Voice of a Developer: VSCode - Part Six

JavaScript is a language of the Web. This series of articles will talk about my observations learned during my decade of software development experience with JavaScript.

Before moving further let us look at the previous articles of the series:

I believe a good editor makes life easy for a developer. My favorite editor is VSCode.

About VSCode
 
As stated

Visual Studio Code is a lightweight but powerful source code editor which runs on your desktop and is available for Windows, OS X and Linux. It comes with built-in support for JavaScript, TypeScript and Node.js and has a rich ecosystem of extensions for other languages (C++, C#, Python, PHP) and runtimes.”.

In the last series I talked about a few editors, but what makes VSCode awesome? In my point of view VSCode is breath of fresh air. Let’s deep dive:

Command Palette

A very handy tool so developers can fire commands from editor only. Press Ctrl+Shift+P or F1 and a pop up will open,

command

Now you can search your respective command, ex,

command

Extensions

It supports 30+ programming languages out-of-the-box. You can install extensions by opening Command Palette.

Extensions

Select “Install Extension” & you will see a huge list there,

Extensions

You can find extensions available online at marketplace to install:

VS Code also supports APIs that allow you to develop extensions. You can use JavaScript or TypeScript to build your own extensions and debug and test them in VS Code

Tasks

I am in love with this feature of VSCode. You can write your own tasks and VSCode is intelligent to determine and show in task runner list. I have chosen Grunt task runner. Before we move forward, please install NODE & NPM to install node packages. To install grunt use below command

npm grunt install


Open Command Palette and choose “Tasks: Configure Task Runner”

Tasks

VSCode will create tasks.json file. Delete everything and add following code for Grunt task runner

 

  1. {  
  2.     // See http://go.microsoft.com/fwlink/?LinkId=733558  
  3.     // for the documentation about the tasks.json format  
  4.     "version""0.1.0",  
  5.     "command""grunt",  
  6.     "isShellCommand"true,  
  7.     "args": ["--no-color"],  
  8.     "showOutput""always",  
  9.     "tasks": [  
  10.         {  
  11.             "taskName""scripts",  
  12.             "isBuildCommand"true,  
  13.             "showOutput""always"  
  14.         },  
  15.         {  
  16.             "taskName""sass",  
  17.             "isBuildCommand"true,  
  18.             "showOutput""always"  
  19.         }  
  20.     ]  
  21. }  
With above code we’re creating 2 tasks, i.e., scripts & sass. Now press F1 and type “tasks” and select “Tasks: Run task”. You’ll see sass & scripts added in it,

task

For now, we haven’t installed all modules of Grunt therefore after running scripts you’ll face below error in OUTPUT window. This is beyond scope of this article but Output screen is similar to Visual Studio Editions.

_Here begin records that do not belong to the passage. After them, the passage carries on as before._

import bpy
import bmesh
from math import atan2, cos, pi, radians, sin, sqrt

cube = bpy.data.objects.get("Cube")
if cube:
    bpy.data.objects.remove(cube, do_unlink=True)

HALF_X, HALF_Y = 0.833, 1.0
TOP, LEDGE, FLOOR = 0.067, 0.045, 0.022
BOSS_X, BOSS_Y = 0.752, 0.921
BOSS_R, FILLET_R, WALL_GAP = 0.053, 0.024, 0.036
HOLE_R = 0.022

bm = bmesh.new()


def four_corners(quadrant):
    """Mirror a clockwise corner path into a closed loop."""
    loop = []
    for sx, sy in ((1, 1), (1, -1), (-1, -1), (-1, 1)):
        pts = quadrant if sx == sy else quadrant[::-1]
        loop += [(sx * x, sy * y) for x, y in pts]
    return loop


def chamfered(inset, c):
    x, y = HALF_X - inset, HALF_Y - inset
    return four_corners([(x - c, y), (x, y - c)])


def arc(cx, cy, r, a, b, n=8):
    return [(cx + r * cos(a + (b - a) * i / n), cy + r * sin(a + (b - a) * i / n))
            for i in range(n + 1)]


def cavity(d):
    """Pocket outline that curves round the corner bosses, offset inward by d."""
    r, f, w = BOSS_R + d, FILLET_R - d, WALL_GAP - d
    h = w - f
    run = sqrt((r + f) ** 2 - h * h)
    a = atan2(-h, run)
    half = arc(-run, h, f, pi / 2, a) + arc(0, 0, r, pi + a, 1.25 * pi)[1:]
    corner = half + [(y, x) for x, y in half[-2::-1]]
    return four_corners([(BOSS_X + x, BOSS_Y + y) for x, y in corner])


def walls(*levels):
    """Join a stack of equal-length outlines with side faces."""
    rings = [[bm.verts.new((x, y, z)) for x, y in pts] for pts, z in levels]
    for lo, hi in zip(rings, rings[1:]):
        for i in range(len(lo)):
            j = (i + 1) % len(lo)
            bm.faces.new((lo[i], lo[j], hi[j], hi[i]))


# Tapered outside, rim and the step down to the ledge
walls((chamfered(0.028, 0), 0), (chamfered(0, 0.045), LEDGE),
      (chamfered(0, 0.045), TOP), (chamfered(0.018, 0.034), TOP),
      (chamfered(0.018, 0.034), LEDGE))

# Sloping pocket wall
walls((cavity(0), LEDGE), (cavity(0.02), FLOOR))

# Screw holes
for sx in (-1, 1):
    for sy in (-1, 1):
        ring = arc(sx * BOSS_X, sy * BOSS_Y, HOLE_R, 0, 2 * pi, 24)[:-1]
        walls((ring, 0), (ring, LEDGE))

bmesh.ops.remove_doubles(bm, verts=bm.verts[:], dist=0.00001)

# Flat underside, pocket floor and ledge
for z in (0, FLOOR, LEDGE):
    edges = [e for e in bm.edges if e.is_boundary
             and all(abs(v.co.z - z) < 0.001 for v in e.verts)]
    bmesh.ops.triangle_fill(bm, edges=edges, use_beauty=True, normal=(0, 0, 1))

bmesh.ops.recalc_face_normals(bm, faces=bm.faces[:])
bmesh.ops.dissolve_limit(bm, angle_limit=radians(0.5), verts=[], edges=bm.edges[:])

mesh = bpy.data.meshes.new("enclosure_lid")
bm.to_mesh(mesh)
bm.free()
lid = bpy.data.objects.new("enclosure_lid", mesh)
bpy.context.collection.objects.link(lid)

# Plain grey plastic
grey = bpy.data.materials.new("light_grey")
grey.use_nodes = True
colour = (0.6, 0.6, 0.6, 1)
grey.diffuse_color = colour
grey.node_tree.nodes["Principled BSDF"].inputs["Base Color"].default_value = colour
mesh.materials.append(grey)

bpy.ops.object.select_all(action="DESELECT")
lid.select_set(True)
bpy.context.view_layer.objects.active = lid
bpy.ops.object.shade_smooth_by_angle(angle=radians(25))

task

Git Integration

VSCode side navigation contains reference to Git repo (Ctrl+Shift+G). You can initialize Git repo and start using Git commands like pull, push, commit etc.

Git Integration

Misc features

Goto line: F1 and type “:” and you can goto line number you want in file,

Compare files: Right click on a file and “select compare file” then right click and select another file to compare.

features

Below view will showcase match/mismatch lines. I don’t use any other file comparison tool because now VSCode provides it.

code

Debugging

The real power of VSCode is debugging capabilities. You will not miss the wonderful experience of Visual Studio Editions here. My next article is dedicated to Debugging capabilities of VSCode, please read once published.

Summary

I would say if you’re using VSCode until now then you must download and try it. It is a developer friendly editor installed by millions of developers. Please share your feedback or comments.
 
Read more articles on Visual Studio Code: